I absolutely adored this game back in the day, and guess what – it still holds up really nicely!
I made the above comic for the seventh issue of the fantastic Commodore 64 magazine Reset 64, and here’s what I wrote about the game back then:
Three things stick out in my mind when I think about Pastfinder.
Firstly, that main sprite. The way its legs move give the game a real alien feel – in an era where you’re always playing as a soldier, or a car, or a soldier in a car, piloting a giant mechanical spider always felt so intriguing and fresh. And the way it twisted when you moved left and right gave a sensation of actually piloting a vehicle instead of just moving a sprite around the screen. The unique visual style (45 degree viewpoint with shadows) also added to the feel of exploring a barren, desolate landscape.

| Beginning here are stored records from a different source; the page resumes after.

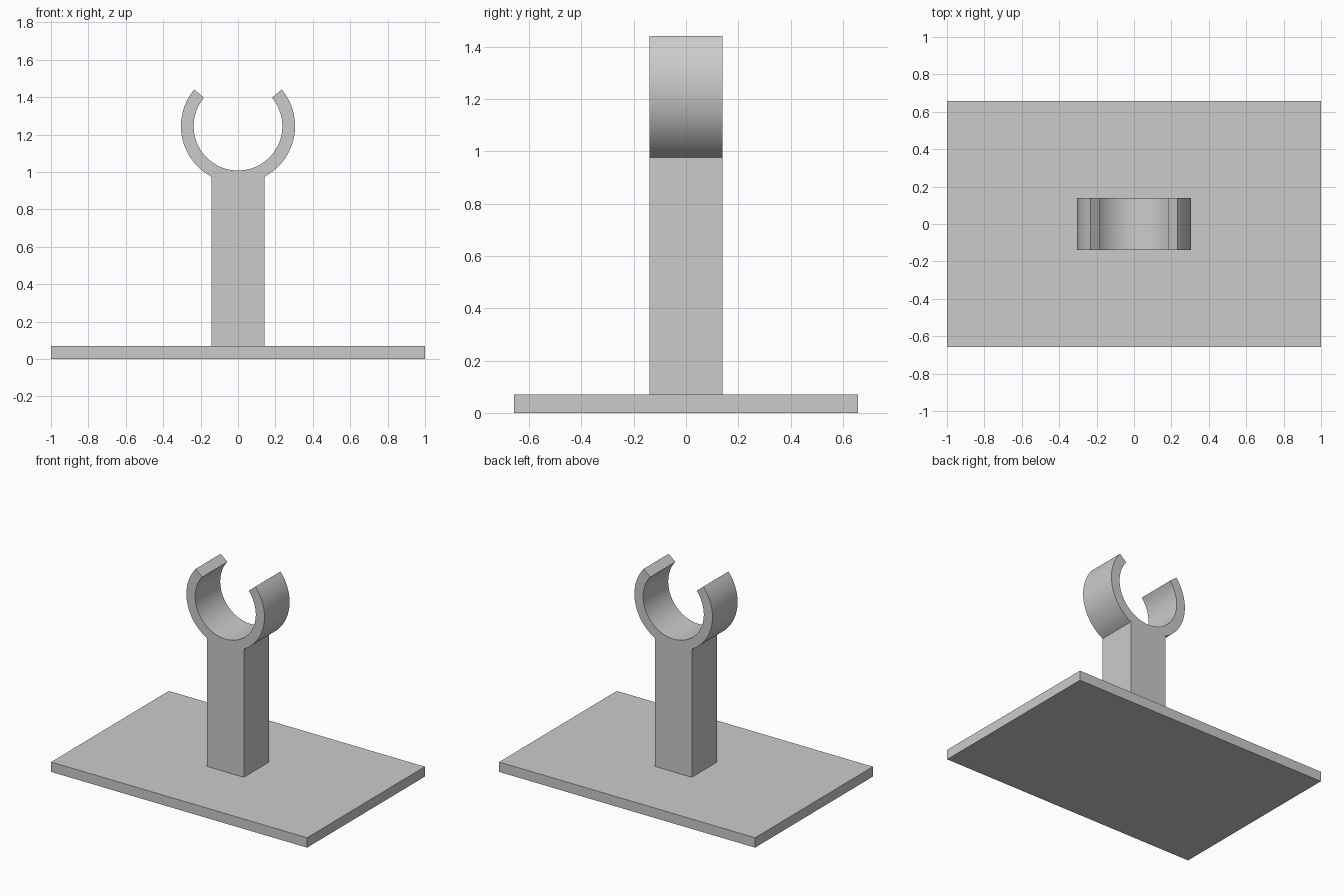
import bpy, bmesh
from math import sin, cos, asin, pi, radians

cube = bpy.data.objects.get("Cube")
if cube:
    bpy.data.objects.remove(cube, do_unlink=True)

grey = bpy.data.materials.new("plain grey")
grey.use_nodes = True
colour = (0.6, 0.6, 0.6, 1)
grey.diffuse_color = colour
grey.node_tree.nodes["Principled BSDF"].inputs["Base Color"].default_value = colour

BASE_TOP = 0.07
POST_HALF = 0.143
DEPTH_HALF = 0.14
CENTRE_Z, OUTER, INNER = 1.245, 0.305, 0.237


def arc(radius, start, end, steps):
    """Points in the xz plane around the clip centre."""
    angles = [start + (end - start) * i / steps for i in range(steps + 1)]
    return [(radius * cos(a), CENTRE_Z + radius * sin(a)) for a in angles]


def extrude_profile(name, points, half_depth):
    """Solid made by sweeping an xz outline along y."""
    bm = bmesh.new()
    face = bm.faces.new([bm.verts.new((x, -half_depth, z)) for x, z in points])
    swept = bmesh.ops.extrude_face_region(bm, geom=[face], use_keep_orig=True)
    moved = [v for v in swept["geom"] if isinstance(v, bmesh.types.BMVert)]
    bmesh.ops.translate(bm, verts=moved, vec=(0, 2 * half_depth, 0))
    bmesh.ops.recalc_face_normals(bm, faces=bm.faces)
    mesh = bpy.data.meshes.new(name)
    bm.to_mesh(mesh)
    bm.free()
    mesh.materials.append(grey)
    obj = bpy.data.objects.new(name, mesh)
    bpy.context.collection.objects.link(obj)
    return obj


# Flat base plate
extrude_profile("base_plate", [(-1, 0), (1, 0), (1, BASE_TOP), (-1, BASE_TOP)], 0.657)

# Square post flowing into an open round clip, as one outline
tip = radians(40)
join = -pi / 2 + asin(POST_HALF / OUTER)
outline = [(-POST_HALF, BASE_TOP), (POST_HALF, BASE_TOP)]
outline += arc(OUTER, join, tip, 32)
outline += arc(INNER, tip, -pi - tip, 80)
outline += arc(OUTER, pi - tip, pi - join, 32)
holder = extrude_profile("post_and_clip", outline, DEPTH_HALF)

# Smooth curved walls, sharp corners
bpy.ops.object.select_all(action="DESELECT")
holder.select_set(True)
bpy.context.view_layer.objects.active = holder
bpy.ops.object.shade_smooth_by_angle(angle=radians(25))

A big part of the game, for me, was the map screen. You had to chart your own path through the radiated world, and each choice led to consequences for the difficulty of the level, chances of finding artifacts, and cost to your radiation meter. Having that freedom to explore felt so liberating and it had a big impact on every game I made. I wanted that feeling of being able to take on a game on your own terms wherever possible.

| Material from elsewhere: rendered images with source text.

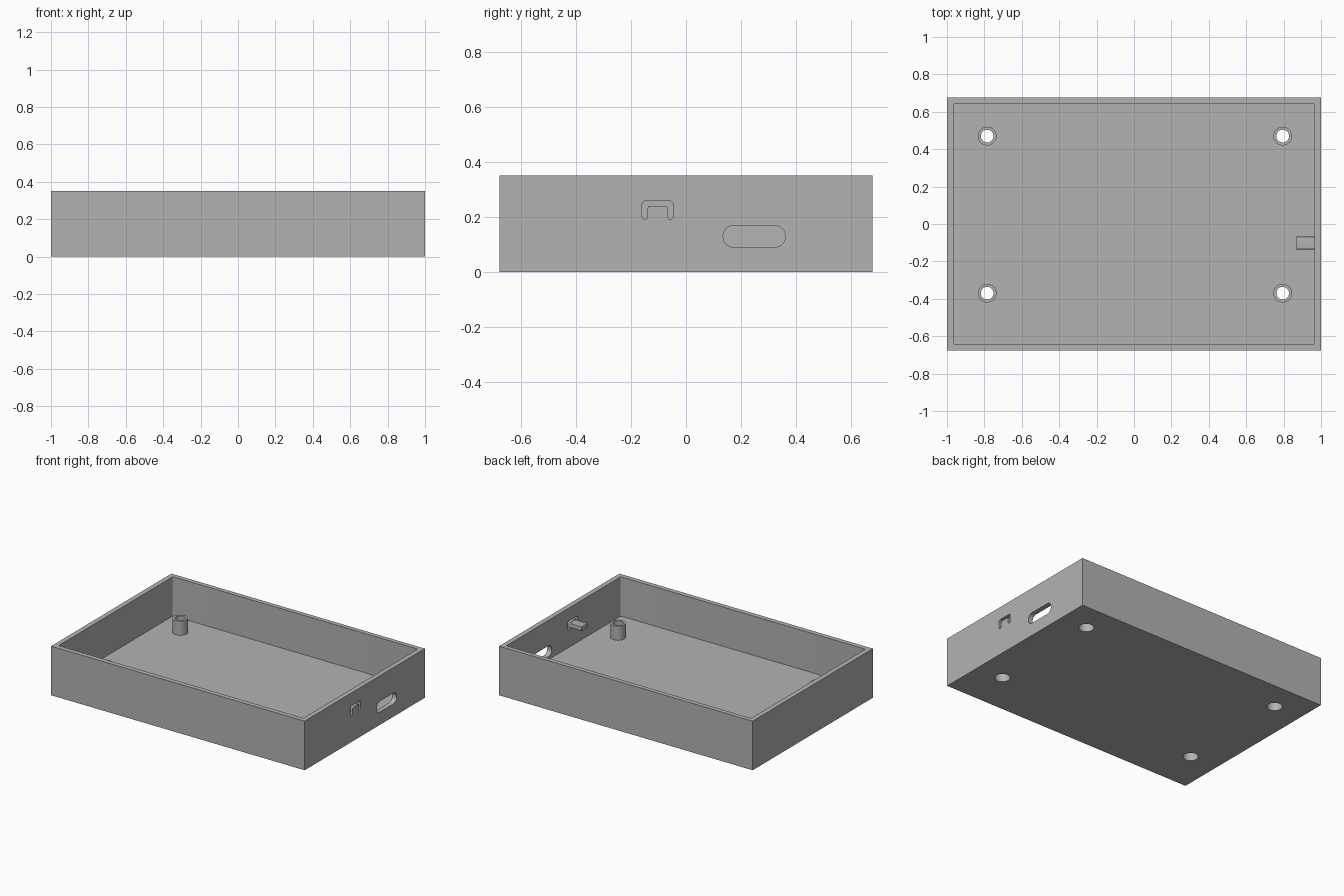
import bpy, bmesh, math
from mathutils import Vector

if "Cube" in bpy.data.objects:
    bpy.data.objects.remove(bpy.data.objects["Cube"])

grey = bpy.data.materials.new("grey plastic")
grey.diffuse_color = (0.45, 0.45, 0.45, 1)
grey.use_nodes = True
grey.node_tree.nodes["Principled BSDF"].inputs["Base Color"].default_value = grey.diffuse_color


def rounded(corners, radii, steps=6):
    """Round the right-angled corners of a closed outline."""
    out = []
    n = len(corners)
    for i, r in enumerate(radii):
        p = Vector(corners[i])
        if r == 0:
            out.append(p)
            continue
        d0 = (Vector(corners[i - 1]) - p).normalized()
        d1 = (Vector(corners[(i + 1) % n]) - p).normalized()
        for k in range(steps + 1):
            t = math.pi / 2 * k / steps
            out.append(p + r * (d0 + d1 - math.cos(t) * d1 - math.sin(t) * d0))
    return out


def rect(u0, u1, v0, v1, r=0):
    return rounded([(u0, v0), (u1, v0), (u1, v1), (u0, v1)], [r] * 4)


def circle(cx, cy, r, n=48):
    return [(cx + r * math.cos(2 * math.pi * i / n),
             cy + r * math.sin(2 * math.pi * i / n)) for i in range(n)]


def prism(name, outline, lo, hi, axis="z"):
    """Extrude an outline along z, or along x with the outline in y and z."""
    place = (lambda u, v: (u, v, lo)) if axis == "z" else (lambda u, v: (lo, u, v))
    step = Vector((0, 0, hi - lo)) if axis == "z" else Vector((hi - lo, 0, 0))
    bm = bmesh.new()
    face = bm.faces.new([bm.verts.new(place(u, v)) for u, v in outline])
    res = bmesh.ops.extrude_face_region(bm, geom=[face], use_keep_orig=True)
    bmesh.ops.translate(bm, vec=step,
                        verts=[g for g in res["geom"] if isinstance(g, bmesh.types.BMVert)])
    bmesh.ops.recalc_face_normals(bm, faces=bm.faces)
    mesh = bpy.data.meshes.new(name)
    bm.to_mesh(mesh)
    bm.free()
    mesh.materials.append(grey)
    ob = bpy.data.objects.new(name, mesh)
    bpy.context.collection.objects.link(ob)
    return ob


def activate(ob):
    bpy.ops.object.select_all(action="DESELECT")
    ob.select_set(True)
    bpy.context.view_layer.objects.active = ob


def cut(ob, cutter):
    mod = ob.modifiers.new("cut", "BOOLEAN")
    mod.operation = "DIFFERENCE"
    mod.solver = "EXACT"
    mod.object = cutter
    activate(ob)
    bpy.ops.object.modifier_apply(modifier=mod.name)
    bpy.data.objects.remove(cutter)


def smooth(ob):
    activate(ob)
    bpy.ops.object.shade_smooth_by_angle(angle=math.radians(30))


FLOOR, TOP = 0.07, 0.35
POSTS = [(x, y) for x in (-0.785, 0.795) for y in (-0.37, 0.47)]

# Open tray
case = prism("case", rect(-1, 1, -0.677, 0.677), 0, TOP)
cut(case, prism("cavity_cutter", rect(-0.965, 0.965, -0.643, 0.645, 0.01), FLOOR, TOP + 0.1))

# Screw head recesses through the floor
for x, y in POSTS:
    cut(case, prism("recess_cutter", circle(x, y, 0.05), -0.1, FLOOR + 0.02))

# Connector slot in the right wall
cut(case, prism("slot_cutter", rect(0.135, 0.36, 0.091, 0.168, 0.036), 0.9, 1.1, "x"))

# Arch-shaped slit that frees the push button
arch = rounded([(-0.16, 0.192), (-0.139, 0.192), (-0.139, 0.24), (-0.067, 0.24),
                (-0.067, 0.192), (-0.046, 0.192), (-0.046, 0.258), (-0.16, 0.258)],
               [0.01, 0.01, 0.008, 0.008, 0.01, 0.01, 0.015, 0.015])
cut(case, prism("slit_cutter", arch, 0.9, 1.1, "x"))
smooth(case)

# Hollow screw posts standing on the floor
for i, (x, y) in enumerate(POSTS):
    post = prism(f"screw_post_{i + 1}", circle(x, y, 0.05), FLOOR, 0.17)
    cut(post, prism("bore_cutter", circle(x, y, 0.034), 0, 0.3))
    smooth(post)

# Button tab reaching inwards from the right wall
tab = prism("button_tab", rect(-0.135, -0.068, 0.205, 0.238, 0.004), 0.87, 0.97, "x")
smooth(tab)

Finally – I had no idea the game got reviewed in Zzap well after I got the game! I was lured in by the cover. The colourful Activision branding instilled a sense of confidence (boy, those were the days, huh?), the screenshots looked fantastic, and I loved the idea of having another cartridge game so I could play the game quickly. For some reason, the “BY LUBAR” credit on the front was especially intriguing – who was Lubar? He must be a super famous game designer because people could recognise him by one name, I figured. Like Madonna or Prince!

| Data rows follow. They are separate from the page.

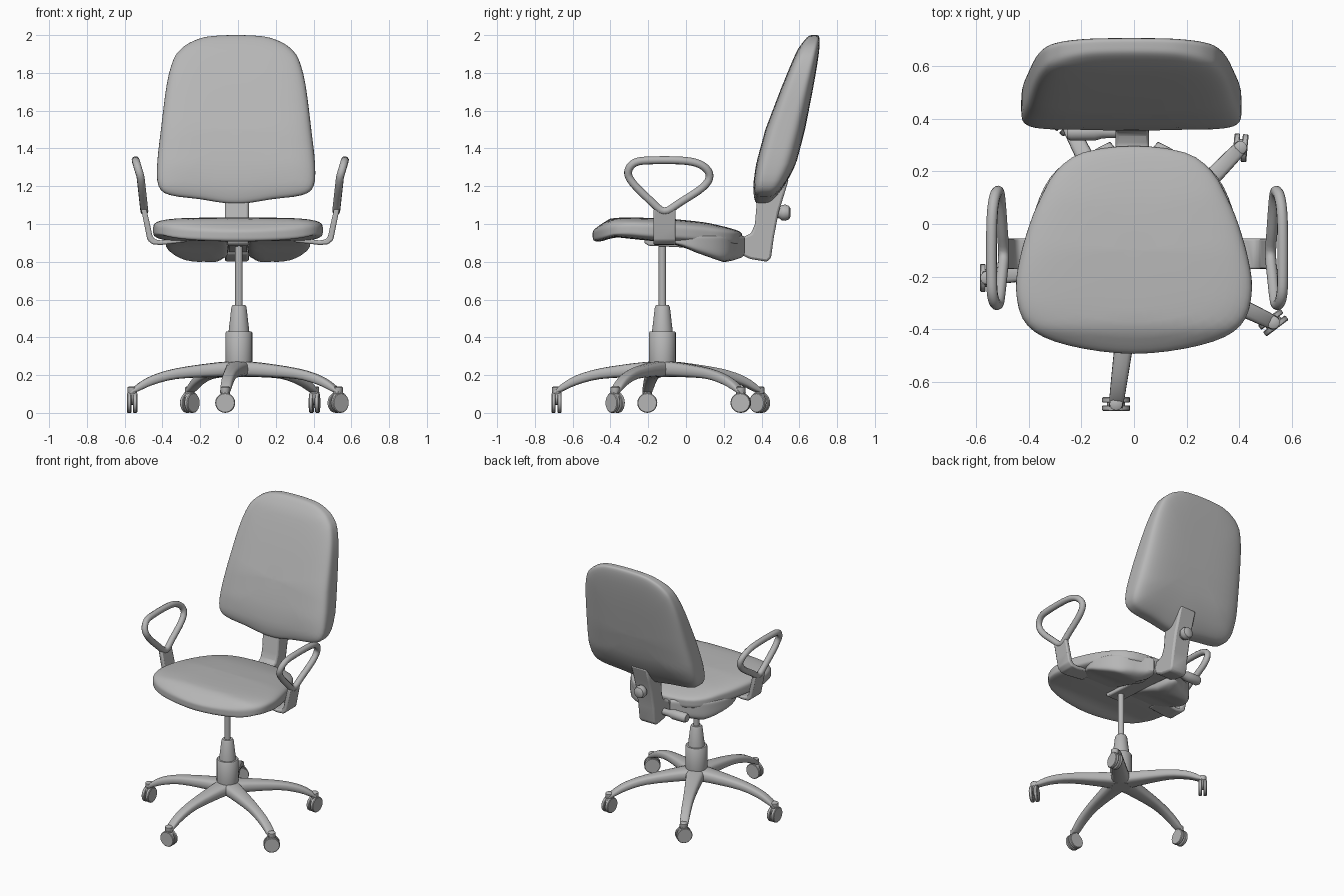
import bpy, bmesh, math
from mathutils import Vector

if "Cube" in bpy.data.objects:
    bpy.data.objects.remove(bpy.data.objects["Cube"])

grey = bpy.data.materials.new("dark_grey")
grey.diffuse_color = (.47, .47, .47, 1)
grey.use_nodes = True
grey.node_tree.nodes["Principled BSDF"].inputs["Base Color"].default_value = grey.diffuse_color


def spline(pts, n=4, closed=False):
    """Catmull-Rom samples through points of any dimension."""
    m, out = len(pts), []
    pick = (lambda i: pts[i % m]) if closed else (lambda i: pts[max(0, min(m - 1, i))])
    for i in range(m if closed else m - 1):
        a, b, c, d = (pick(i + k) for k in (-1, 0, 1, 2))
        for j in range(n):
            t = j / n
            out.append(tuple(0.5 * (2 * q + (r - p) * t + (2 * p - 5 * q + 4 * r - s) * t * t
                                    + (3 * q - p - 3 * r + s) * t ** 3)
                             for p, q, r, s in zip(a, b, c, d)))
    return out if closed else out + [tuple(pts[-1])]


def lerp(table, v):
    for (a, p), (b, q) in zip(table, table[1:]):
        if v <= b:
            return p + (q - p) * max(0, (v - a) / (b - a))
    return table[-1][1]


def loft(name, rings, angle=40):
    """Skin closed rings of equal length and cap both ends."""
    bm = bmesh.new()
    vs = [[bm.verts.new(p) for p in r] for r in rings]
    n = len(rings[0])
    for a, b in zip(vs, vs[1:]):
        for i in range(n):
            bm.faces.new((a[i], a[(i + 1) % n], b[(i + 1) % n], b[i]))
    bm.faces.new(vs[0])
    bm.faces.new(vs[-1])
    bmesh.ops.recalc_face_normals(bm, faces=bm.faces)
    me = bpy.data.meshes.new(name)
    bm.to_mesh(me)
    bm.free()
    me.materials.append(grey)
    ob = bpy.data.objects.new(name, me)
    bpy.context.collection.objects.link(ob)
    bpy.ops.object.select_all(action='DESELECT')
    ob.select_set(True)
    bpy.context.view_layer.objects.active = ob
    bpy.ops.object.shade_smooth_by_angle(angle=math.radians(angle))
    return ob


def lathe(name, profile, loc, axis=(0, 0, 1), n=24):
    """Revolve (radius, height) points around an axis."""
    q = Vector(axis).to_track_quat('Z', 'Y')
    rings = [[Vector(loc) + q @ Vector((r * math.cos(math.tau * i / n), r * math.sin(math.tau * i / n), h))
              for i in range(n)] for r, h in profile]
    return loft(name, rings)


def prism(name, pts, axis, lo, hi, bevel=0.008):
    """Extrude a polygon along x (points y,z) or y (points x,z)."""
    put = (lambda p, t: (t, *p)) if axis == 'x' else (lambda p, t: (p[0], t, p[1]))
    ob = loft(name, [[put(p, t) for p in pts] for t in (lo, hi)])
    mod = ob.modifiers.new("bevel", 'BEVEL')
    mod.width, mod.segments = bevel, 2
    return ob


def pad(name, outline, center, up, edge, down, p_up, p_down, put):
    """Domed cushion: scaled outlines bulging to both sides of an edge height."""
    n = 14
    steps = [0.03] + [1 - (1 - k / n) ** 3.5 for k in range(1, n + 1)]
    rings = []
    for table, p, seq in ((up, p_up, steps), (down, p_down, steps[-2::-1])):
        for s in seq:
            f = max(0, 1 - s ** p) ** (1 / p)
            ring = []
            for u, v in outline:
                u, v = center[0] + s * (u - center[0]), center[1] + s * (v - center[1])
                e = lerp(edge, v)
                ring.append(put(u, v, e + f * (lerp(table, v) - e)))
            rings.append(ring)
    return loft(name, rings, 60)


def mirrored(half):
    return half + [(-x, y) for x, y in reversed(half[1:-1])]


# seat cushion
half = [(0, .297), (.194, .272), (.297, .2), (.357, .095), (.397, 0), (.435, -.133),
        (.449, -.247), (.424, -.36), (.345, -.43), (.19, -.475), (0, -.494)]
pad("seat_cushion", spline(mirrored(half), 3, True), (0, -.1),
    [(-.49, .99), (-.4, 1.038), (-.1, 1.03), (.1, 1.01), (.29, .975)],
    [(-.49, .945), (-.3, .972), (0, .955), (.29, .935)],
    [(-.49, .89), (-.45, .9), (-.38, .93), (-.18, .91), (0, .9), (.29, .87)],
    4, 5, lambda u, v, h: (u, v, h))

# two shell lumps under the rear of the seat
lump = [(.065, -.12), (.18, -.15), (.30, -.14), (.38, -.02), (.36, .1), (.29, .21), (.17, .27), (.065, .285)]
for side, s in (("right", 1), ("left", -1)):
    pad("seat_shell_" + side, spline([(s * x, y) for x, y in lump], 3, True), (s * .2, .08),
        [(-.2, .95), (.3, .95)], [(-.2, .92), (.3, .9)],
        [(-.15, .91), (-.03, .885), (.05, .85), (.2, .797), (.28, .81)],
        5, 6, lambda u, v, h: (u, v, h))

# backrest cushion
half = [(0, 2.0), (.1, 1.997), (.175, 1.987), (.245, 1.96), (.293, 1.925), (.332, 1.87), (.367, 1.74),
        (.398, 1.5), (.418, 1.315), (.41, 1.2), (.35, 1.153), (.195, 1.132), (.07, 1.112), (0, 1.108)]
pad("backrest", [(x - .01, z) for x, z in spline(mirrored(half), 3, True)], (-.01, 1.5),
    [(1.1, .35), (1.2, .352), (1.315, .37), (1.5, .42), (1.71, .5), (1.925, .585), (2, .63)],
    [(1.1, .4), (1.2, .43), (1.315, .47), (1.5, .525), (1.71, .59), (1.925, .66), (2, .685)],
    [(1.1, .47), (1.2, .53), (1.315, .583), (1.5, .63), (1.71, .672), (1.925, .715), (2, .728)],
    5.5, 4, lambda u, v, h: (u, h, v))

# back support bracket, knob and tilt handle
prism("back_bracket", [(.26, .94), (.3, .93), (.345, .95), (.365, 1.0), (.375, 1.12), (.42, 1.24), (.545, 1.24),
                       (.515, 1.14), (.49, 1.06), (.465, .93), (.45, .82), (.43, .8), (.34, .815), (.285, .84)],
      'x', -.07, .058, .012)
lathe("back_knob", [(.028, 0), (.03, .02), (.04, .03), (.043, .05), (.036, .07), (.02, .079)],
      (-.005, .475, 1.06), (0, 1, 0))
lathe("tilt_handle", [(.022, 0), (.024, .06), (.033, .09), (.033, .18), (.026, .195)], (-.06, .35, .87), (-1, 0, 0))
prism("tilt_mechanism", [(-.22, .9), (-.2, .885), (.1, .87), (.3, .85), (.3, .93), (-.22, .93)], 'x', -.055, .055)

# armrests: flat strap and leaning tube loop
strap = [(.28, .905), (.42, .889), (.465, .892), (.492, .915), (.505, .98), (.525, 1.08),
         (.497, 1.08), (.475, .985), (.465, .935), (.45, .918), (.42, .913), (.28, .93)]
loop = [(-.115, 1.068), (-.19, 1.125), (-.28, 1.215), (-.307, 1.275), (-.27, 1.325), (-.18, 1.337),
        (0, 1.334), (.09, 1.307), (.125, 1.255), (.09, 1.195), (-.03, 1.115)]
lean = [(1.06, .507), (1.25, .528), (1.34, .555)]
for side, s in (("right", 1), ("left", -1)):
    prism("arm_strap_" + side, [(s * x + .012, z) for x, z in strap], 'y', -.172, -.055)
    cu = bpy.data.curves.new("arm_loop_" + side, 'CURVE')
    cu.dimensions = '3D'
    cu.bevel_depth, cu.bevel_resolution = .021, 3
    cu.materials.append(grey)
    pts = spline(loop, 4, True)
    sp = cu.splines.new('POLY')
    sp.points.add(len(pts) - 1)
    sp.use_cyclic_u = sp.use_smooth = True
    for pt, (y, z) in zip(sp.points, pts):
        pt.co = (s * lerp(lean, z) + .012, y, z, 1)
    bpy.context.collection.objects.link(bpy.data.objects.new("arm_loop_" + side, cu))

# gas lift column
hub = Vector((.005, -.125, 0))
lathe("column_cover", [(.06, .19), (.071, .27), (.071, .425), (.067, .43), (.055, .43), (.04, .56), (.033, .572)], hub)
lathe("column_rod", [(.02, .55), (.02, .92)], hub)

# five legs with twin-wheel casters: (x, y, wheel axis angle)
sections = spline([(0, .275, .19, .07), (.12, .267, .19, .054), (.33, .237, .18, .037), (.46, .2, .148, .032),
                   (.54, .155, .113, .029), (.583, .112, .1, .025)], 3)
casters = [(-.068, -.685, 90), (.53, -.375, -53), (.405, .29, -5), (-.255, .39, 140), (-.56, -.205, 180)]
for k, (x, y, deg) in enumerate(casters, 1):
    spot = Vector((x, y, 0))
    out = (spot - hub) / .57
    side = Vector((-out.y, out.x, 0)).normalized()
    rings = []
    for r, top, low, w in sections:
        ring = []
        for i in range(16):
            c, s = math.cos(math.pi * i / 8), math.sin(math.pi * i / 8)
            c, s = (math.copysign(abs(t) ** .65, t) for t in (c, s))
            ring.append(hub + out * r + side * w * c + Vector((0, 0, (top + low) / 2 + (top - low) / 2 * s)))
        rings.append(ring)
    loft(f"leg_{k}", rings)
    axis = Vector((math.cos(math.radians(deg)), math.sin(math.radians(deg)), 0))
    center = spot + Vector((0, 0, .053))
    lathe(f"caster_stem_{k}", [(.012, .05), (.018, .09), (.025, .1), (.025, .135), (.018, .14)], spot, n=16)
    for j, d in enumerate((axis, -axis), 1):
        lathe(f"caster_wheel_{k}_{j}", [(.05, .005), (.053, .008), (.053, .023), (.049, .027)], center, d, 20)
    lathe(f"caster_hood_{k}", [(.034, -.024), (.034, .024)], center + Vector((0, 0, .024)), axis, 16)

Pastfinder’s the very definition of an under-rated classic in my mind. Very cleverly designed and expertly executed!